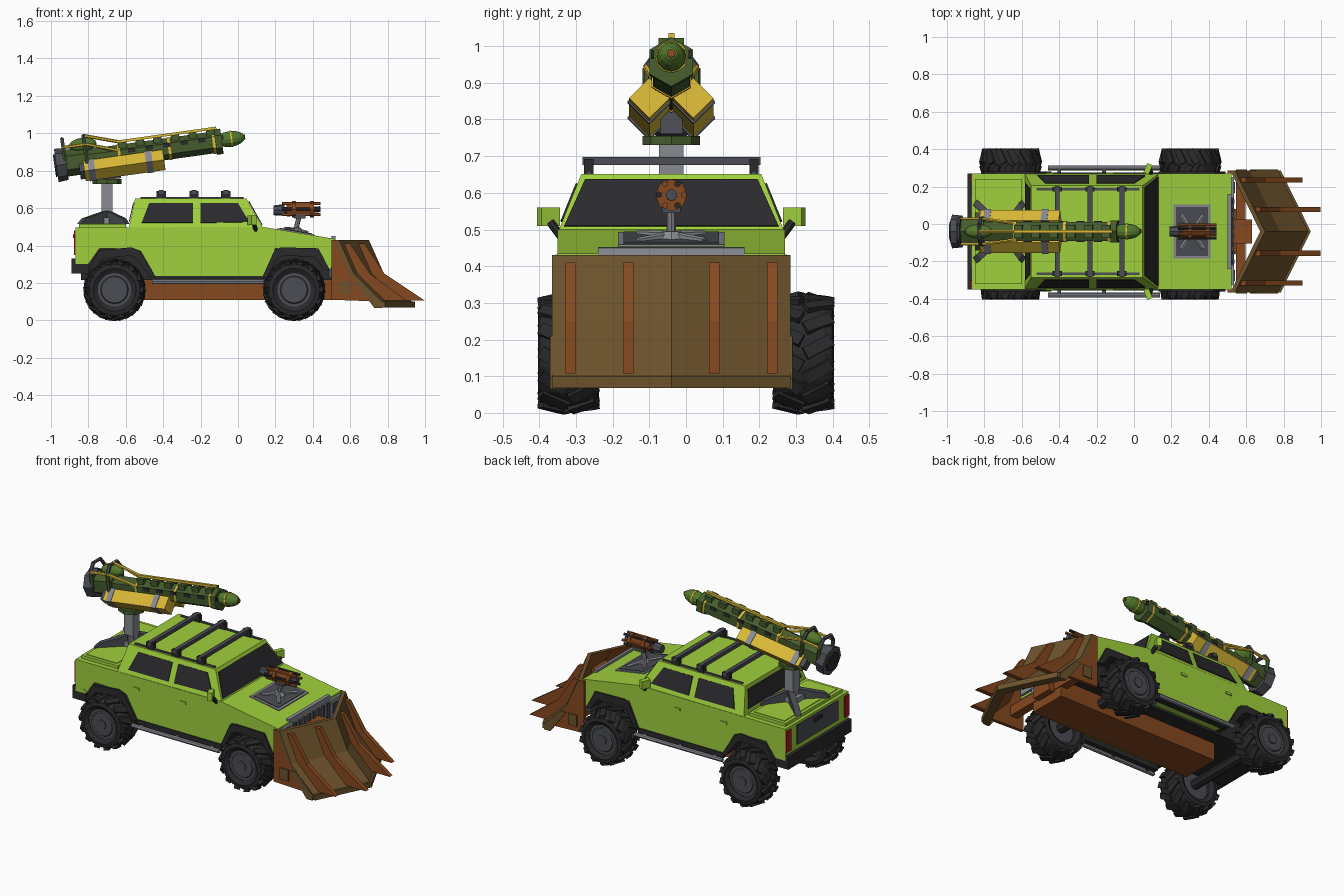
import bpy, bmesh, math
from mathutils import Vector, Matrix

if "Cube" in bpy.data.objects:
    bpy.data.objects.remove(bpy.data.objects["Cube"])

def mat(name, r, g, b):
    m = bpy.data.materials.new(name)
    m.diffuse_color = (*[(c / 255) ** 2.2 for c in (r, g, b)], 1)
    m.use_nodes = True
    m.node_tree.nodes["Principled BSDF"].inputs["Base Color"].default_value = m.diffuse_color
    return m

GREEN = mat("lime_paint", 158, 207, 63)
BLACK = mat("black_rubber", 46, 46, 48)
DARK = mat("dark_grey_metal", 76, 78, 84)
GREY = mat("mid_grey_metal", 135, 138, 145)
RUST = mat("rust_brown", 132, 74, 36)
OLIVE = mat("olive_brown", 108, 84, 48)
ARMY = mat("army_green", 70, 92, 48)
YELLOW = mat("yellow_trim", 218, 184, 58)
SHELL = mat("missile_green", 84, 120, 48)
RED = mat("red_lamp", 170, 35, 35)
C = -0.04           # centre line of body (wheels are centred on 0)
XF = Matrix()       # current placement of new parts

def finish(name, bm, *mats):
    bmesh.ops.recalc_face_normals(bm, faces=bm.faces)
    bm.transform(XF)
    me = bpy.data.meshes.new(name)
    bm.to_mesh(me); bm.free()
    for m in mats:
        me.materials.append(m)
    ob = bpy.data.objects.new(name, me)
    bpy.context.collection.objects.link(ob)
    return ob

def prism(name, pts, vec, m):
    bm = bmesh.new()
    f = bm.faces.new([bm.verts.new(p) for p in pts])
    r = bmesh.ops.extrude_face_region(bm, geom=[f])
    bmesh.ops.translate(bm, vec=vec, verts=[v for v in r['geom'] if isinstance(v, bmesh.types.BMVert)])
    return finish(name, bm, m)

def side(name, xz, y0, y1, m):      # side profile pulled across the width
    return prism(name, [(x, y0, z) for x, z in xz], (0, y1 - y0, 0), m)

def box(name, c, s, m, rx=0, ry=0, rz=0):
    bm = bmesh.new()
    R = Matrix.Rotation(rz, 4, 'Z') @ Matrix.Rotation(ry, 4, 'Y') @ Matrix.Rotation(rx, 4, 'X')
    bmesh.ops.create_cube(bm, size=1, matrix=Matrix.Translation(c) @ R @ Matrix.Diagonal((*s, 1)))
    return finish(name, bm, m)

def rod(name, a, b, r, m, n=8, r2=None):
    a, b = Vector(a), Vector(b)
    bm = bmesh.new()
    q = (b - a).to_track_quat('Z', 'Y').to_matrix().to_4x4()
    bmesh.ops.create_cone(bm, cap_ends=True, segments=n, radius1=r, radius2=r if r2 is None else r2,
                          depth=(b - a).length, matrix=Matrix.Translation((a + b) / 2) @ q)
    return finish(name, bm, m)

def ball(name, c, s, m):
    bm = bmesh.new()
    bmesh.ops.create_uvsphere(bm, u_segments=12, v_segments=8, radius=1,
                              matrix=Matrix.Translation(c) @ Matrix.Diagonal((*s, 1)) @ Matrix.Rotation(math.pi / 2, 4, 'Y'))
    return finish(name, bm, m)

# wheels: lathed tyre, chevron lugs, rim and hub
def wheel(x, s):
    n, prof = 24, [(.09, .068), (.115, .083), (.138, .078), (.15, .055), (.154, 0), (.15, -.055), (.138, -.078), (.115, -.083), (.09, -.068)]
    bm = bmesh.new()
    rings = [[bm.verts.new((x + r * math.cos(t), s * .32 + y, .163 + r * math.sin(t))) for r, y in prof]
             for t in (math.tau * i / n for i in range(n))]
    for i in range(n):
        for j in range(len(prof)):
            k = (j + 1) % len(prof)
            bm.faces.new((rings[i][j], rings[i][k], rings[(i + 1) % n][k], rings[(i + 1) % n][j]))
    for i in range(14):
        for d in (-1, 1):
            t = math.tau * (i + d * .25) / 14
            R = (Matrix.Rotation(-t, 4, 'Y') @ Matrix.Translation((.148, d * .04, 0)) @ Matrix.Rotation(d * .5, 4, 'X')
                 @ Matrix.Rotation(d * .16, 4, 'Z'))
            bmesh.ops.create_cube(bm, size=1, matrix=Matrix.Translation((x, s * .32, .163)) @ R @ Matrix.Diagonal((.022, .082, .034, 1)))
    finish("tyre", bm, BLACK)
    rod("rim", (x, s * .27, .163), (x, s * .385, .163), .092, DARK, 20)
    rod("rim_lip", (x, s * .385, .163), (x, s * .392, .163), .075, DARK, 16, .07)
    rod("hub", (x, s * .385, .163), (x, s * .398, .163), .03, DARK, 8)

for wx in (-.66, .30):
    for s in (-1, 1):
        wheel(wx, s)
    rod("axle", (wx, -.3, .165), (wx, .3, .165), .03, BLACK)

# body shell, underbody and push frame
side("body", [(-.87, .30), (-.87, .495), (.13, .50), (.52, .435), (.52, .30), (.49, .27), (.43, .385), (.20, .385),
              (.13, .23), (-.44, .23), (-.52, .37), (-.57, .385), (-.74, .385), (-.80, .30)], C - .31, C + .31, GREEN)
box("underbody", (-.17, C, .315), (1.34, .42, .20), BLACK)
box("push_frame", (.04, C, .165), (1.10, .24, .11), RUST)
box("bed_cover", (-.725, C, .50), (.25, .56, .03), GREEN)
box("bed_cover_panel", (-.725, C, .512), (.21, .52, .014), GREEN)

# cab with sloping sides
def hw(z):
    return .31 - .065 * (z - .49) / .16
bm = bmesh.new()
lo = [bm.verts.new((x, C + s * .31, .49)) for x, s in ((-.585, -1), (.135, -1), (.135, 1), (-.585, 1))]
hi = [bm.verts.new((x, C + s * .245, .652)) for x, s in ((-.55, -1), (.045, -1), (.045, 1), (-.55, 1))]
bm.faces.new(lo); bm.faces.new(hi)
for i in range(4):
    bm.faces.new((lo[i], lo[(i + 1) % 4], hi[(i + 1) % 4], hi[i]))
finish("cab", bm, GREEN)
prism("windshield", [(.127, C - .292, .508), (.127, C + .292, .508), (.056, C + .235, .635), (.056, C - .235, .635)], (.004, 0, .003), BLACK)
prism("rear_window", [(-.58, C - .26, .525), (-.58, C + .26, .525), (-.556, C + .23, .63), (-.556, C - .23, .63)], (-.004, 0, .001), BLACK)

for s in (-1, 1):
    Y = C + s * .31
    # side windows, handles and door gaps
    for xz in ([(-.515, .52), (-.475, .625), (-.24, .625), (-.24, .52)], [(-.2, .52), (-.2, .625), (.0, .625), (.06, .525)]):
        prism("side_window", [(x, C + s * hw(z), z) for x, z in xz], (0, s * .005, .002), BLACK)
    for hx in (-.45, -.13):
        box("door_handle", (hx, Y, .425), (.04, .012, .015), GREEN)
    # sills, step tubes and wheel arch flares
    box("sill", (-.155, Y - s * .01, .22), (.58, .03, .035), BLACK)
    rod("step_tube", (-.46, Y + s * .03, .207), (.14, Y + s * .03, .207), .013, GREY)
    for bx in (-.4, -.16, .08):
        box("step_bracket", (bx, Y + s * .01, .21), (.02, .05, .015), DARK)
    for arch in ([(-.80, .27), (-.745, .375), (-.57, .39), (-.53, .375), (-.44, .23)], [(.13, .23), (.195, .375), (.23, .39), (.43, .385), (.49, .27)]):
        cx = sum(p[0] for p in arch) / 5
        inner = [(cx + (x - cx) * .84, z - .045 if z > .3 else z) for x, z in arch]
        side("arch_flare", arch + inner[::-1], Y - s * .1, Y + s * .012, BLACK)
    # mirrors and lamps
    box("mirror", (.075, C + s * .335, .535), (.03, .055, .05), GREEN, rz=-s * .4)
    rod("mirror_stalk", (.095, C + s * .30, .48), (.085, C + s * .33, .52), .012, BLACK)
    box("tail_lamp", (-.872, C + s * .285, .415), (.012, .045, .13), RED)
    box("headlamp_trim", (.525, C + s * .235, .37), (.02, .11, .11), GREY)
    box("headlamp", (.537, C + s * .235, .37), (.008, .06, .06), DARK)
    # roof rack rails
    box("rack_rail", (-.245, C + s * .225, .654), (.55, .014, .01), DARK)
    for rx in (-.41, -.235, -.065):
        box("rack_foot", (rx, C + s * .225, .67), (.05, .025, .045), BLACK)
for rx in (-.41, -.235, -.065):
    box("rack_bar", (rx, C, .687), (.026, .485, .022), DARK)

# bumper, tailgate, grille
box("rear_bumper", (-.845, C, .29), (.09, .62, .08), BLACK)
box("tailgate_panel", (-.872, C, .42), (.008, .40, .12), DARK)
box("tailgate_handle", (-.878, C, .45), (.008, .08, .02), BLACK)
side("grille_frame", [(.50, .28), (.50, .452), (.52, .45), (.535, .28)], C - .2, C + .2, GREY)
for i in range(8):
    box("grille_slot", (.532, C - .16 + i * .0457, .37), (.012, .02, .10), DARK)
box("front_bumper", (.51, C, .26), (.05, .56, .06), DARK)

# plough: V wings with olive front and rust back
PROF = [(.70, .43), (.78, .25), (.93, .10)]
def px(x, y):
    return x - .16 * abs(y - C) / .325
bm = bmesh.new()
grid = {}
cols = [C - .325, C, C + .325]
for y in cols:
    for i, (x, z) in enumerate(PROF):
        for d in (0, -.025):
            grid[y, i, d] = bm.verts.new((px(x, y) + d, y, z))
for a, b in zip(cols, cols[1:]):
    for i in range(2):
        for d in (0, -.025):
            f = bm.faces.new([grid[a, i, d], grid[b, i, d], grid[b, i + 1, d], grid[a, i + 1, d]])
            f.material_index = 1 if d else 0
    for i in (0, 2):
        bm.faces.new([grid[a, i, 0], grid[b, i, 0], grid[b, i, -.025], grid[a, i, -.025]])
for y in (cols[0], cols[2]):
    for i in range(2):
        bm.faces.new([grid[y, i, 0], grid[y, i + 1, 0], grid[y, i + 1, -.025], grid[y, i, -.025]])
finish("plough_wings", bm, OLIVE, RUST)
for s in (-1, 1):
    Y = C + s * .325
    prism("cutting_edge", [(.945, C, .068), (px(.945, Y), Y, .068), (px(.89, Y), Y, .068), (.89, C, .068)], (0, 0, .032), OLIVE)
    side("plough_cheek", [(.50, .43), (.54, .43), (.62, .25), (.77, .10), (.50, .11)], Y - s * .02, Y, RUST)
    side("cheek_strap", [(.62, .21), (.66, .21), (.77, .095), (.77, .065), (.73, .065)], Y - s * .01, Y + s * .006, OLIVE)
    box("cheek_patch", (.575, Y, .175), (.06, .014, .07), OLIVE)
    for dy, tip in ((.117, 1.054), (.275, 1.035)):
        y = C + s * dy
        xz = [(.68, .41), (.735, .41), (.84, .25), (tip, .107), (.92, .107), (.77, .25)]
        side("plough_rib", [(px(x, y), z) for x, z in xz], y - .014, y + .014, RUST)
box("plough_mount", (.58, C, .27), (.10, .13, .22), RUST)
box("plough_crossbar", (.57, C, .20), (.05, .62, .06), RUST)

# hood gun on its plate
side("gun_plate", [(.21, .47), (.21, .493), (.41, .459), (.41, .44)], C - .145, C + .145, GREY)
side("gun_plate_inset", [(.225, .48), (.225, .494), (.395, .465), (.395, .45)], C - .13, C + .13, DARK)
for s in (-1, 1):
    for dx in (-.06, .06):
        rod("gun_leg", (.31 + dx, C + s * .09, .478 - dx * .17), (.31, C, .485), .011, GREY, 6)
rod("gun_pedestal", (.31, C, .47), (.31, C, .495), .042, GREY, 8, .025)
rod("gun_post", (.31, C, .485), (.33, C, .57), .013, GREY)
box("gun_yoke", (.33, C, .555), (.06, .05, .02), DARK)
rod("gun_body", (.26, C, .592), (.40, C, .595), .036, RUST, 8)
rod("gun_core", (.20, C, .59), (.44, C, .594), .016, DARK)
for i in range(6):
    t = math.tau * i / 6
    y, z = C + .034 * math.cos(t), .595 + .034 * math.sin(t)
    rod("gun_barrel", (.235, y, z), (.44, y, z), .009, BLACK if i % 2 else RUST, 6)
for u in (.29, .385):
    rod("gun_collar", (u, C, .594), (u + .02, C, .594), .044, RUST, 8)
rod("gun_rear", (.19, C, .588), (.25, C, .59), .026, DARK, 8, .032)

# turret post in the bed
box("turret_post", (-.70, C, .63), (.06, .066, .22), GREY)
box("turret_foot", (-.70, C, .53), (.11, .11, .04), GREY)
for s in (-1, 1):
    for d, reach in ((-1, .16), (1, .12)):
        prism("turret_leg", [(-.70 + d * .02, C + s * .01, .585), (-.70 + d * reach * .85, C + s * .12, .545),
                             (-.70 + d * reach, C + s * .14, .515), (-.70 + d * .02, C + s * .01, .515)], (-d * .02, s * .03, 0), DARK)
rod("turret_plate", (-.70, C, .73), (-.70, C, .755), .078, ARMY, 8)

# launcher, built level then tilted nose up
XF = Matrix.Translation((-.70, C, .871)) @ Matrix.Rotation(math.radians(-8), 4, 'Y')
box("launcher_cradle", (0, 0, -.075), (.12, .06, .09), DARK)
rod("launcher_tube", (-.16, 0, 0), (.61, 0, 0), .058, ARMY, 6)
for i in range(6):
    u = .09 + i * .095
    box("tube_rib", (u, 0, .052), (.045, .07, .035), ARMY)
    for s in (-1, 1):
        box("tube_slot", (u + .045, s * .051, 0.02), (.04, .008, .022), BLACK)
rod("tube_muzzle", (.585, 0, 0), (.62, 0, 0), .068, ARMY, 6)
for u in (.06, .33, .57):
    rod("tube_band", (u, 0, 0), (u + .014, 0, 0), .062, YELLOW, 6)
box("top_rail", (.33, 0, .075), (.54, .016, .014), YELLOW)
rod("rear_brace", (-.115, 0, .135), (.07, 0, .075), .009, YELLOW, 6)
ball("missile_nose", (.665, 0, .006), (.08, .042, .042), SHELL)
rod("nose_band", (.668, 0, .006), (.676, 0, .006), .044, YELLOW, 12)
rod("nose_tip", (.73, 0, .006), (.746, 0, .006), .012, RUST, 8)
# rear loader with spare missile, cage and exhaust bell
ball("spare_missile", (-.12, 0, .085), (.075, .038, .038), SHELL)
rod("breech", (-.24, 0, 0), (-.10, 0, 0), .072, ARMY, 6)
rod("exhaust_bell", (-.275, 0, -.005), (-.22, 0, -.005), .09, DARK, 8, .085)
rod("exhaust_hole", (-.285, 0, -.005), (-.275, 0, -.005), .06, BLACK, 8)
for s in (-1, 1):
    for u in (-.225, -.11):
        rod("cage_post", (u, s * .068, -.02), (u, s * .068, .085), .011, ARMY, 6)
        rod("cage_corner", (u, s * .068, .085), (u, s * .035, .13), .011, DARK, 6)
    rod("cage_rail", (-.23, s * .068, .085), (-.10, s * .068, .085), .009, YELLOW, 6)
    rod("cage_brace", (-.10, s * .068, .085), (.06, s * .045, .03), .009, YELLOW, 6)
    # yellow side pods with bands
    box("side_pod", (.085, s * .06, -.055), (.43, .078, .078), YELLOW, rx=math.pi / 4)
    for u in (-.09, .22):
        box("pod_band", (u, s * .06, -.055), (.035, .084, .084), GREY, rx=math.pi / 4)
    box("pod_end", (-.14, s * .06, -.055), (.03, .06, .06), DARK, rx=math.pi / 4)
for u in (-.225, -.11):
    rod("cage_crossbar", (u, -.035, .13), (u, .035, .13), .011, DARK, 6)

= = = =

TASK OBJECTIVE
With the line containing "0, .006), .012, RUST, 8)" as the start and the last line of the material above as the end, copy that run of lines exactly, both ends included, and nothing more.

THE ANSWER
rod("nose_tip", (.73, 0, .006), (.746, 0, .006), .012, RUST, 8)
# rear loader with spare missile, cage and exhaust bell
ball("spare_missile", (-.12, 0, .085), (.075, .038, .038), SHELL)
rod("breech", (-.24, 0, 0), (-.10, 0, 0), .072, ARMY, 6)
rod("exhaust_bell", (-.275, 0, -.005), (-.22, 0, -.005), .09, DARK, 8, .085)
rod("exhaust_hole", (-.285, 0, -.005), (-.275, 0, -.005), .06, BLACK, 8)
for s in (-1, 1):
    for u in (-.225, -.11):
        rod("cage_post", (u, s * .068, -.02), (u, s * .068, .085), .011, ARMY, 6)
        rod("cage_corner", (u, s * .068, .085), (u, s * .035, .13), .011, DARK, 6)
    rod("cage_rail", (-.23, s * .068, .085), (-.10, s * .068, .085), .009, YELLOW, 6)
    rod("cage_brace", (-.10, s * .068, .085), (.06, s * .045, .03), .009, YELLOW, 6)
    # yellow side pods with bands
    box("side_pod", (.085, s * .06, -.055), (.43, .078, .078), YELLOW, rx=math.pi / 4)
    for u in (-.09, .22):
        box("pod_band", (u, s * .06, -.055), (.035, .084, .084), GREY, rx=math.pi / 4)
    box("pod_end", (-.14, s * .06, -.055), (.03, .06, .06), DARK, rx=math.pi / 4)
for u in (-.225, -.11):
    rod("cage_crossbar", (u, -.035, .13), (u, .035, .13), .011, DARK, 6)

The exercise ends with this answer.